- _Task goal_
Among the lines below, copy exactly those from the one with "lying in y and z" through the one with "bpy.context.view_layer.update()", counting both ends.

(Saved data entries)
********

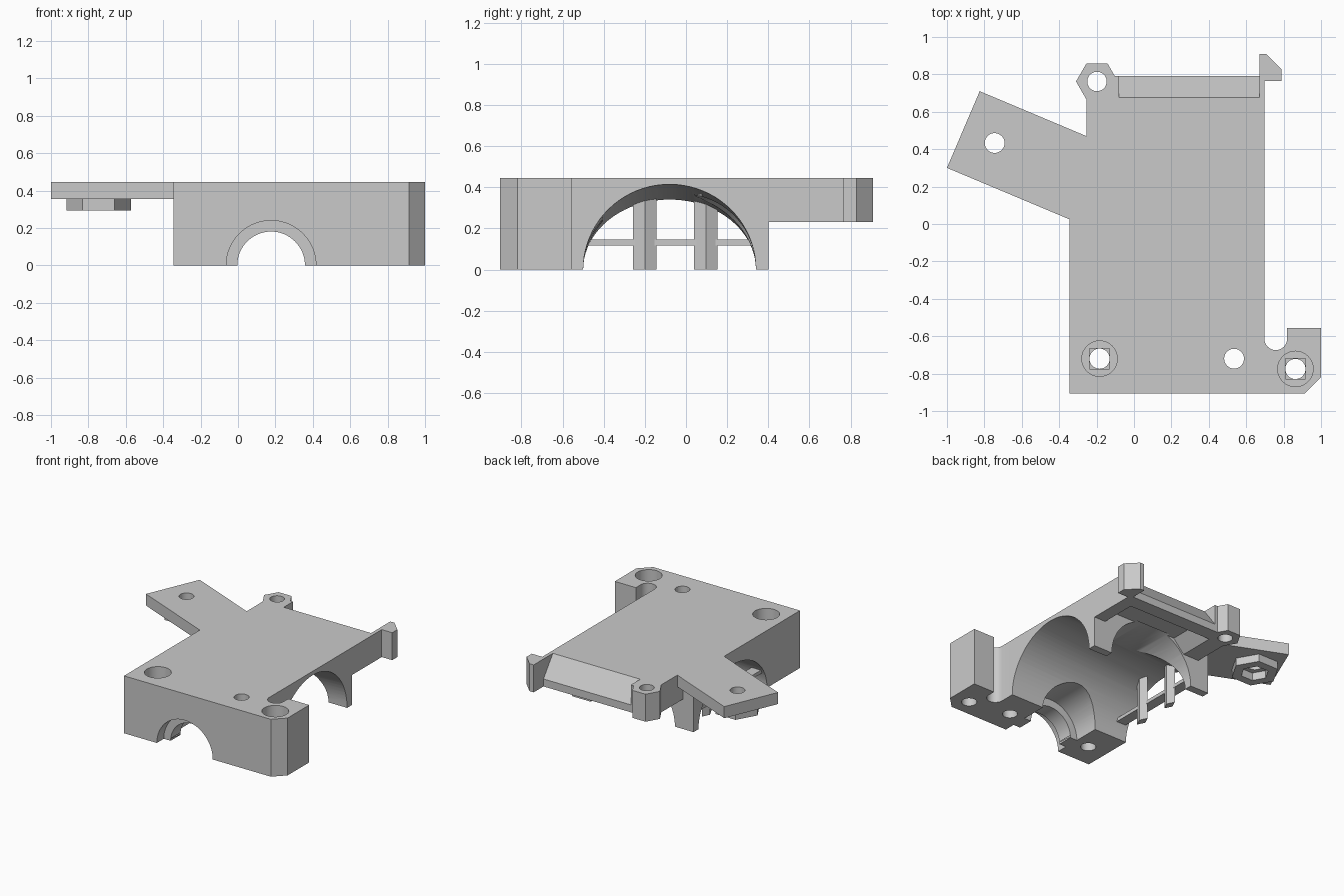
import bpy, bmesh, math
from mathutils import Matrix

old = bpy.data.objects.get("Cube")
if old:
    bpy.data.objects.remove(old, do_unlink=True)

grey = bpy.data.materials.new("plain grey")
grey.use_nodes = True
grey.diffuse_color = (0.59, 0.59, 0.59, 1)
grey.node_tree.nodes["Principled BSDF"].inputs["Base Color"].default_value = (0.59, 0.59, 0.59, 1)

TOP, SHELF, ARM = 0.445, 0.232, 0.355
# Turns an upright prism so that it runs along x, its outline lying in y and z
ALONG_X = Matrix(((0, 0, 1), (1, 0, 0), (0, 1, 0))).to_4x4()
# Turns an upright prism so that it runs along y, its outline lying in z and x
ALONG_Y = Matrix(((0, 1, 0), (0, 0, 1), (1, 0, 0))).to_4x4()


def finish(name, bm):
    bmesh.ops.recalc_face_normals(bm, faces=bm.faces)
    mesh = bpy.data.meshes.new(name)
    bm.to_mesh(mesh)
    bm.free()
    mesh.materials.append(grey)
    ob = bpy.data.objects.new(name, mesh)
    bpy.context.collection.objects.link(ob)
    return ob


def prism(name, outline, z0, z1, turn=None):
    bm = bmesh.new()
    face = bm.faces.new([bm.verts.new((x, y, z0)) for x, y in outline])
    new = bmesh.ops.extrude_face_region(bm, geom=[face])["geom"]
    verts = [v for v in new if isinstance(v, bmesh.types.BMVert)]
    bmesh.ops.translate(bm, verts=verts, vec=(0, 0, z1 - z0))
    if turn:
        bm.transform(turn)
    return finish(name, bm)


def box(name, x0, x1, y0, y1, z0, z1):
    return prism(name, [(x0, y0), (x1, y0), (x1, y1), (x0, y1)], z0, z1)


def ngon(cx, cy, r, n):
    return [(cx + r * math.cos(math.tau * i / n),
             cy + r * math.sin(math.tau * i / n)) for i in range(n)]


def drill(x, y, r, z0=-0.1, z1=0.6):
    return prism("cutter", ngon(x, y, r, 32), z0, z1)


def combine(target, tool, operation):
    mod = target.modifiers.new("join", "BOOLEAN")
    mod.operation, mod.solver, mod.object = operation, "EXACT", tool
    bpy.context.view_layer.update()
    graph = bpy.context.evaluated_depsgraph_get()
    result = bpy.data.meshes.new_from_object(target.evaluated_get(graph))
    target.modifiers.clear()
    target.data = result
    bpy.data.objects.remove(tool, do_unlink=True)


# Main housing with the corner block
body = prism("housing", [(-0.345, -0.905), (0.915, -0.905), (1, -0.82), (1, -0.555),
                         (0.698, -0.555), (0.698, 0.4), (-0.345, 0.4)], 0, TOP)

# Rear shelf, hook, hexagonal screw boss, side arm and nut holder
parts = [
    box("rear_shelf", -0.255, 0.698, 0.3, 0.79, SHELF, TOP),
    prism("hook", [(0.67, 0.7), (0.698, 0.7), (0.698, 0.765), (0.788, 0.765),
                   (0.788, 0.828), (0.706, 0.91), (0.67, 0.91)], SHELF, TOP),
    prism("screw_boss", ngon(-0.198, 0.762, 0.112, 6), SHELF, TOP),
    prism("side_arm", [(-1, 0.3), (-0.345, 0.025), (-0.2, 0.025), (-0.2, 0.447),
                       (-0.825, 0.71)], ARM, TOP),
    prism("nut_holder", ngon(-0.745, 0.433, 0.172, 6), 0.295, ARM + 0.02),
]
for part in parts:
    combine(body, part, "UNION")

# Tapered oval tunnel across the housing
bm = bmesh.new()
rings = []
for x, height in ((-0.42, 0.335), (0.72, 0.416)):
    rings.append([bm.verts.new((x, y, z)) for y, z in
                  [(-0.08 + 0.42 * c, height * s) for c, s in ngon(0, 0, 1, 80)]])
for i in range(80):
    j = (i + 1) % 80
    bm.faces.new((rings[0][i], rings[0][j], rings[1][j], rings[1][i]))
for ring in rings:
    bm.faces.new(ring)
cutters = [finish("cutter", bm)]

# Stepped seat at the front and a wide bore through the rear wall
for start, end, r in ((-0.95, -0.82, 0.24), (-0.85, -0.2, 0.181),
                      (-0.7, -0.2, 0.24), (-0.08, 0.42, 0.362)):
    cutters.append(prism("cutter", ngon(0, 0.177, r, 64), start, end, ALONG_Y))

# Screw holes, counterbores and their square ledges
for x, y in ((-0.184, -0.72), (0.863, -0.775)):
    cutters.append(drill(x, y, 0.054))
    cutters.append(drill(x, y, 0.095, TOP - 0.13))
    cutters.append(box("cutter", x - 0.053, x + 0.053, y - 0.055, y + 0.055, TOP - 0.15, TOP))
for x, y, r in ((0.535, -0.72, 0.053), (-0.745, 0.433, 0.053), (-0.198, 0.762, 0.052)):
    cutters.append(drill(x, y, r))
cutters.append(prism("cutter", ngon(-0.745, 0.433, 0.1, 6), 0.2, ARM))

# Cross holes in the side wall
for y in (-0.437, 0.277):
    cutters.append(prism("cutter", ngon(y, 0.353, 0.045, 32), 0.45, 0.8, ALONG_X))

# Rounded slot beside the corner block
arc = [(0.758 + 0.061 * math.cos(math.pi * (1 + i / 16)),
        -0.613 + 0.061 * math.sin(math.pi * (1 + i / 16))) for i in range(17)]
cutters.append(prism("cutter", [(0.697, -0.5)] + arc + [(0.819, -0.5)], -0.1, 0.6))

# Pocket under the rear shelf, with a slanted end
cutters.append(prism("cutter", [(0.1, -0.12), (0.1, 0.6), (0.33, 0.6), (0.33, -0.03),
                                (SHELF, -0.12)], 0.4, 0.68, ALONG_Y))

# Sloped rear edge
cutters.append(prism("cutter", [(0.675, TOP), (0.79, 0.29), (0.85, 0.29), (0.85, 0.55),
                                (0.675, 0.55)], -0.08, 0.67, ALONG_X))

for cutter in cutters:
    combine(body, cutter, "DIFFERENCE")

# Thin support posts and cross bar in the side opening
for i, y in enumerate((-0.2, 0.097)):
    outline = [(-0.245 + 0.028 * c, y + 0.057 * s) for c, s in ngon(0, 0, 1, 4)]
    prism(f"support_post_{i + 1}", outline, 0, 0.35)
box("support_bar", -0.32, -0.24, -0.475, 0.315, 0.118, 0.145)

bpy.ops.object.select_all(action="DESELECT")
body.select_set(True)
bpy.context.view_layer.objects.active = body
bpy.ops.object.shade_smooth_by_angle(angle=math.radians(25))
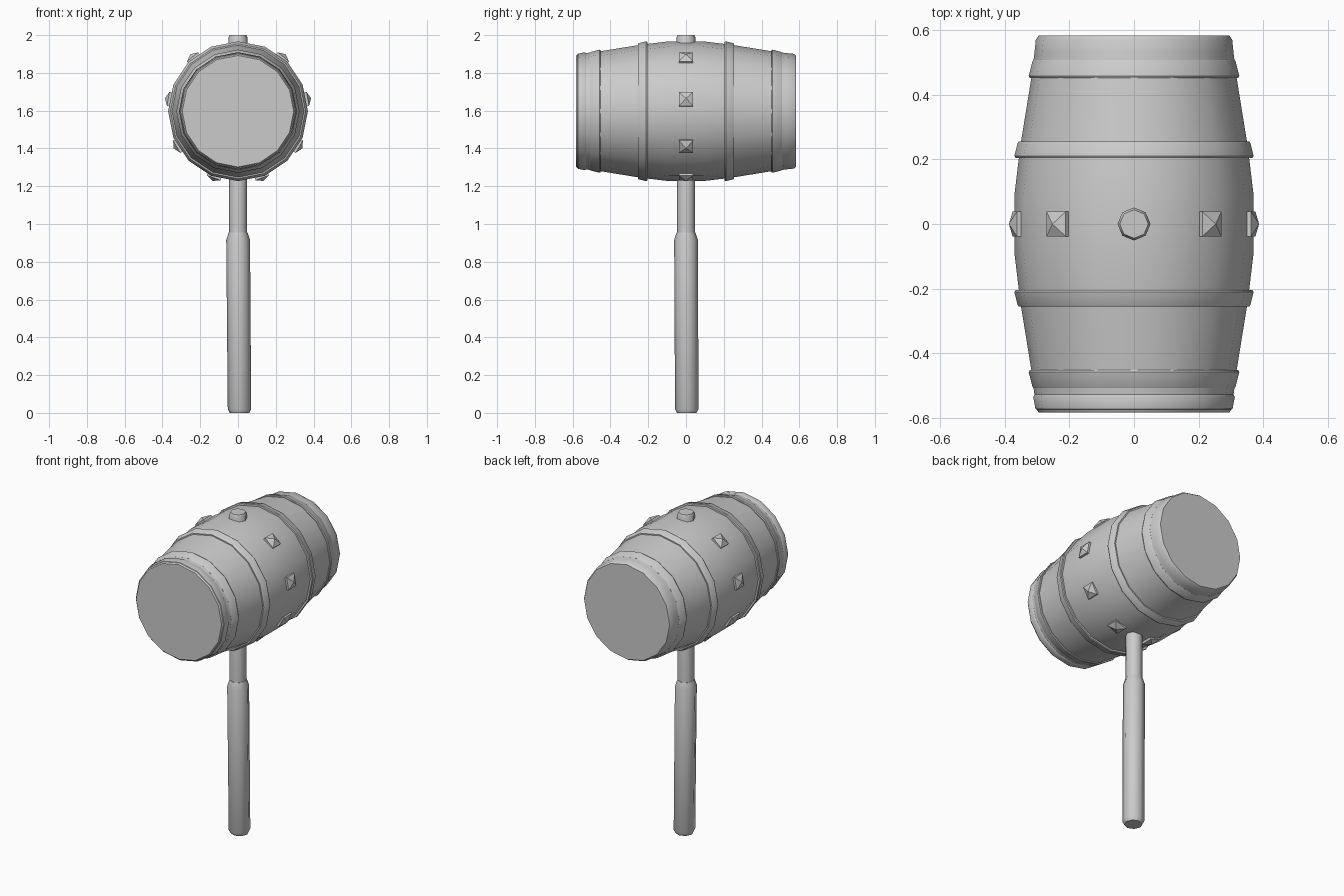
import bpy, bmesh, math
from mathutils import Matrix, Vector

cube = bpy.data.objects.get("Cube")
if cube:
    bpy.data.objects.remove(cube)

GREY = (0.6, 0.6, 0.6, 1)
mat = bpy.data.materials.new("plain grey")
mat.use_nodes = True
mat.diffuse_color = GREY
mat.node_tree.nodes["Principled BSDF"].inputs["Base Color"].default_value = GREY

CENTRE = Vector((0, 0, 1.597))
SIDES = 16


def finish(name, bm, smooth=None):
    bmesh.ops.recalc_face_normals(bm, faces=bm.faces)
    mesh = bpy.data.meshes.new(name)
    bm.to_mesh(mesh)
    bm.free()
    mesh.materials.append(mat)
    ob = bpy.data.objects.new(name, mesh)
    bpy.context.collection.objects.link(ob)
    if smooth:
        bpy.ops.object.select_all(action='DESELECT')
        ob.select_set(True)
        bpy.context.view_layer.objects.active = ob
        bpy.ops.object.shade_smooth_by_angle(angle=math.radians(smooth))
    return ob


def lathe(name, profile, sides, matrix, closed=False, smooth=40):
    """Turn (radius, height) pairs about z; closed profiles make a hoop."""
    bm = bmesh.new()
    rings = []
    for r, h in profile:
        angles = [2 * math.pi * i / sides for i in range(sides)]
        rings.append([bm.verts.new(matrix @ Vector((r * math.cos(a), r * math.sin(a), h)))
                      for a in angles])
    pairs = list(zip(rings, rings[1:]))
    if closed:
        pairs.append((rings[-1], rings[0]))
    else:
        bm.faces.new(rings[0])
        bm.faces.new(rings[-1])
    for a, b in pairs:
        for i in range(sides):
            j = (i + 1) % sides
            bm.faces.new((a[i], a[j], b[j], b[i]))
    return finish(name, bm, smooth)


# Barrel head lying along y, with rounded rims
lying = Matrix.Translation(CENTRE) @ Matrix.Rotation(math.pi / 2, 4, 'X')
half = [(0.37, 0.09), (0.352, 0.24), (0.318, 0.45), (0.308, 0.53), (0.304, 0.57), (0.295, 0.583)]
lathe("barrel_head", [(r, -h) for r, h in reversed(half)] + half, SIDES, lying)

# Hoops, mirrored front and back
for side, word in ((1, "front"), (-1, "back")):
    for label, r_in, y_in, r_out, y_out in (("inner", 0.37, 0.205, 0.36, 0.255),
                                            ("outer", 0.326, 0.452, 0.314, 0.508)):
        hoop = [(r_in - 0.03, y_in), (r_in - 0.003, y_in), (r_in, y_in + 0.006),
                (r_out, y_out - 0.004), (r_out - 0.003, y_out), (r_out - 0.03, y_out)]
        lathe(f"{word}_{label}_hoop", [(r, side * h) for r, h in hoop],
              SIDES, lying, closed=True, smooth=30)

# Front rim lip
lathe("front_rim", [(0.29, 0.528), (0.308, 0.528), (0.312, 0.535), (0.305, 0.572), (0.29, 0.58)],
      SIDES, lying, closed=True)

# Handle: thick grip leaning slightly, thin shaft through the head
lean = Matrix.Identity(4)
lean[0][2], lean[0][3] = -0.008, 0.008
lean[1][2], lean[1][3] = -0.004, 0.004
lathe("handle_grip", [(0.052, 0), (0.062, 0.02), (0.063, 0.915), (0.05, 0.955)], 8, lean, smooth=50)
lathe("handle_shaft", [(0.048, 0.93), (0.051, 1.985), (0.044, 2.0)], 8, Matrix.Identity(4), smooth=50)

# Pyramid studs round the middle; the handle end takes the ninth place
for k in range(1, 9):
    bm = bmesh.new()
    w = 0.038
    corners = [(-w, -w), (w, -w), (w, w), (-w, w)]
    low = [bm.verts.new((x, y, 0.34)) for x, y in corners]
    top = [bm.verts.new((x, y, 0.375)) for x, y in corners]
    tip = bm.verts.new((0, 0, 0.393))
    bm.faces.new(low)
    for i in range(4):
        j = (i + 1) % 4
        bm.faces.new((low[i], low[j], top[j], top[i]))
        bm.faces.new((top[i], top[j], tip))
    turn = Matrix.Translation(CENTRE) @ Matrix.Rotation(math.radians(40 * k), 4, 'Y')
    bmesh.ops.transform(bm, matrix=turn, verts=bm.verts)
    finish(f"stud_{k}", bm)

********

- _Your solution_
# Turns an upright prism so that it runs along x, its outline lying in y and z
ALONG_X = Matrix(((0, 0, 1), (1, 0, 0), (0, 1, 0))).to_4x4()
# Turns an upright prism so that it runs along y, its outline lying in z and x
ALONG_Y = Matrix(((0, 1, 0), (0, 0, 1), (1, 0, 0))).to_4x4()


def finish(name, bm):
    bmesh.ops.recalc_face_normals(bm, faces=bm.faces)
    mesh = bpy.data.meshes.new(name)
    bm.to_mesh(mesh)
    bm.free()
    mesh.materials.append(grey)
    ob = bpy.data.objects.new(name, mesh)
    bpy.context.collection.objects.link(ob)
    return ob


def prism(name, outline, z0, z1, turn=None):
    bm = bmesh.new()
    face = bm.faces.new([bm.verts.new((x, y, z0)) for x, y in outline])
    new = bmesh.ops.extrude_face_region(bm, geom=[face])["geom"]
    verts = [v for v in new if isinstance(v, bmesh.types.BMVert)]
    bmesh.ops.translate(bm, verts=verts, vec=(0, 0, z1 - z0))
    if turn:
        bm.transform(turn)
    return finish(name, bm)


def box(name, x0, x1, y0, y1, z0, z1):
    return prism(name, [(x0, y0), (x1, y0), (x1, y1), (x0, y1)], z0, z1)


def ngon(cx, cy, r, n):
    return [(cx + r * math.cos(math.tau * i / n),
             cy + r * math.sin(math.tau * i / n)) for i in range(n)]


def drill(x, y, r, z0=-0.1, z1=0.6):
    return prism("cutter", ngon(x, y, r, 32), z0, z1)


def combine(target, tool, operation):
    mod = target.modifiers.new("join", "BOOLEAN")
    mod.operation, mod.solver, mod.object = operation, "EXACT", tool
    bpy.context.view_layer.update()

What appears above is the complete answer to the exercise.